= Data for this exercise =
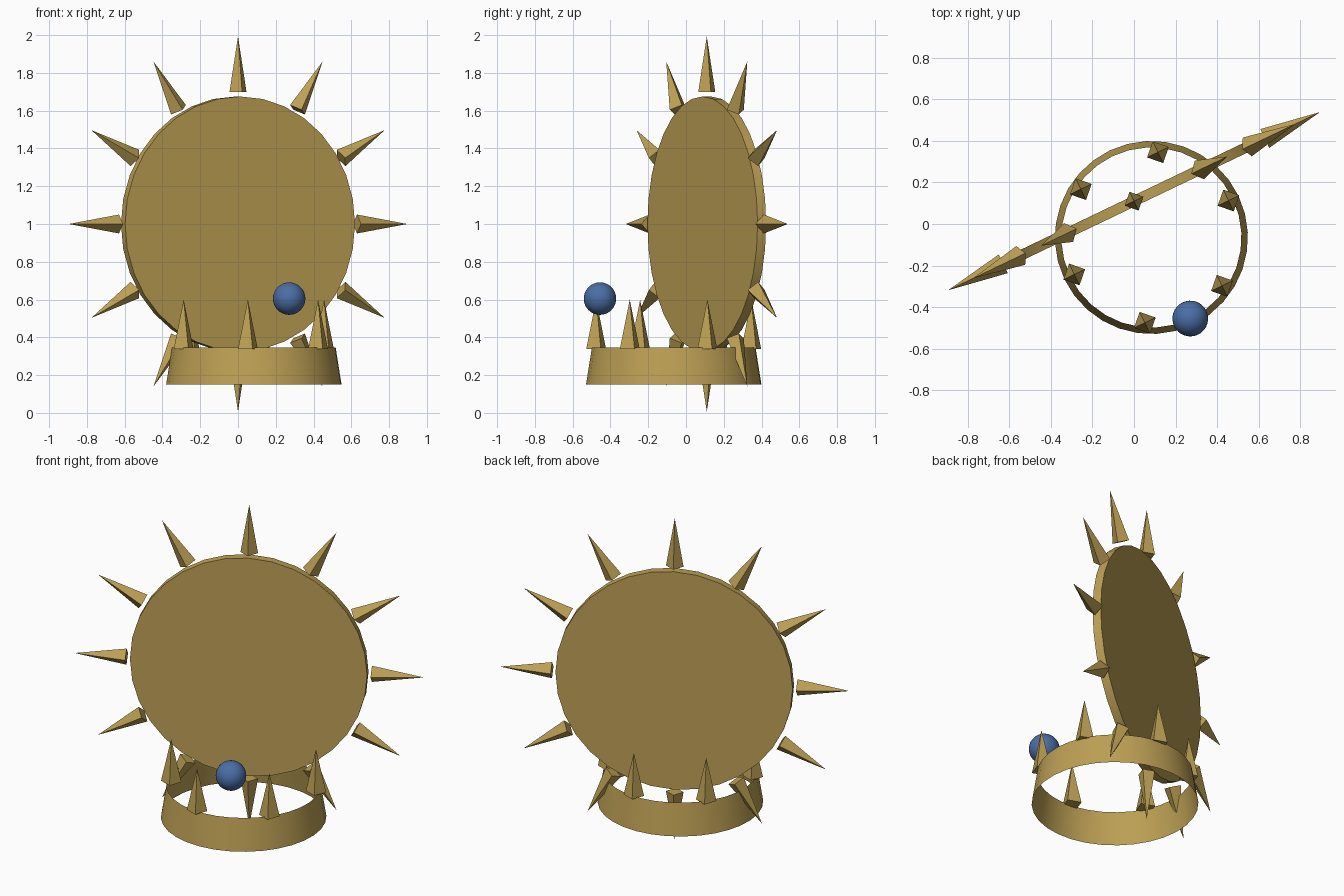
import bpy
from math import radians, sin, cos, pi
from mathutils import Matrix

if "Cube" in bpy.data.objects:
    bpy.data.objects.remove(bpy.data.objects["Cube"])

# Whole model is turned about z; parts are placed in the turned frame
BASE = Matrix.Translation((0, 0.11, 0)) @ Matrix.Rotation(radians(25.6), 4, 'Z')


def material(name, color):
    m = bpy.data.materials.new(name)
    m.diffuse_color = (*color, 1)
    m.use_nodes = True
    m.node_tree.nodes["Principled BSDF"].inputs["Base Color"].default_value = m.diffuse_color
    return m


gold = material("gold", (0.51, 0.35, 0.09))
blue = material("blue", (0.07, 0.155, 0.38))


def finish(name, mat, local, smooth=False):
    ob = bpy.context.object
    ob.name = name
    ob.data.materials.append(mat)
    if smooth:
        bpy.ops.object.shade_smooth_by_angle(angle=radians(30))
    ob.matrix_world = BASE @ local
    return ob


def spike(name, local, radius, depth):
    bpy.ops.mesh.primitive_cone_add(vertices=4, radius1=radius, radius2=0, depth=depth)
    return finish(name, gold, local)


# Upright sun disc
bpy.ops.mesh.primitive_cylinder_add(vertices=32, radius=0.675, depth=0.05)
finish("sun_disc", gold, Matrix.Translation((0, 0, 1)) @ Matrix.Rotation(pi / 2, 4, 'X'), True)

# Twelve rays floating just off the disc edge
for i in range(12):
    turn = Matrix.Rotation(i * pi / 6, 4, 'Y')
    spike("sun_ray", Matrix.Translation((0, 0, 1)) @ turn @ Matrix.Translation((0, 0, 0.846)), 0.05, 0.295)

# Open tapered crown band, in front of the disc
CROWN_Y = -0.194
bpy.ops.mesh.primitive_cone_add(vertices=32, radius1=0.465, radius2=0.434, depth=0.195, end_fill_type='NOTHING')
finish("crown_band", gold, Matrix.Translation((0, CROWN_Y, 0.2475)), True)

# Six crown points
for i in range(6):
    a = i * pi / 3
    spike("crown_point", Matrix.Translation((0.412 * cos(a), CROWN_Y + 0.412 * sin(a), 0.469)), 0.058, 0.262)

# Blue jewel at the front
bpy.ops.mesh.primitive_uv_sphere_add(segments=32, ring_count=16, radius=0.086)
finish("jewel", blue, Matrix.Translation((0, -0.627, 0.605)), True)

= Instructions for the task =
Every record above should be set down exactly, with the pictures left out.

= Written solution =
import bpy
from math import radians, sin, cos, pi
from mathutils import Matrix

if "Cube" in bpy.data.objects:
    bpy.data.objects.remove(bpy.data.objects["Cube"])

# Whole model is turned about z; parts are placed in the turned frame
BASE = Matrix.Translation((0, 0.11, 0)) @ Matrix.Rotation(radians(25.6), 4, 'Z')


def material(name, color):
    m = bpy.data.materials.new(name)
    m.diffuse_color = (*color, 1)
    m.use_nodes = True
    m.node_tree.nodes["Principled BSDF"].inputs["Base Color"].default_value = m.diffuse_color
    return m


gold = material("gold", (0.51, 0.35, 0.09))
blue = material("blue", (0.07, 0.155, 0.38))


def finish(name, mat, local, smooth=False):
    ob = bpy.context.object
    ob.name = name
    ob.data.materials.append(mat)
    if smooth:
        bpy.ops.object.shade_smooth_by_angle(angle=radians(30))
    ob.matrix_world = BASE @ local
    return ob


def spike(name, local, radius, depth):
    bpy.ops.mesh.primitive_cone_add(vertices=4, radius1=radius, radius2=0, depth=depth)
    return finish(name, gold, local)


# Upright sun disc
bpy.ops.mesh.primitive_cylinder_add(vertices=32, radius=0.675, depth=0.05)
finish("sun_disc", gold, Matrix.Translation((0, 0, 1)) @ Matrix.Rotation(pi / 2, 4, 'X'), True)

# Twelve rays floating just off the disc edge
for i in range(12):
    turn = Matrix.Rotation(i * pi / 6, 4, 'Y')
    spike("sun_ray", Matrix.Translation((0, 0, 1)) @ turn @ Matrix.Translation((0, 0, 0.846)), 0.05, 0.295)

# Open tapered crown band, in front of the disc
CROWN_Y = -0.194
bpy.ops.mesh.primitive_cone_add(vertices=32, radius1=0.465, radius2=0.434, depth=0.195, end_fill_type='NOTHING')
finish("crown_band", gold, Matrix.Translation((0, CROWN_Y, 0.2475)), True)

# Six crown points
for i in range(6):
    a = i * pi / 3
    spike("crown_point", Matrix.Translation((0.412 * cos(a), CROWN_Y + 0.412 * sin(a), 0.469)), 0.058, 0.262)

# Blue jewel at the front
bpy.ops.mesh.primitive_uv_sphere_add(segments=32, ring_count=16, radius=0.086)
finish("jewel", blue, Matrix.Translation((0, -0.627, 0.605)), True)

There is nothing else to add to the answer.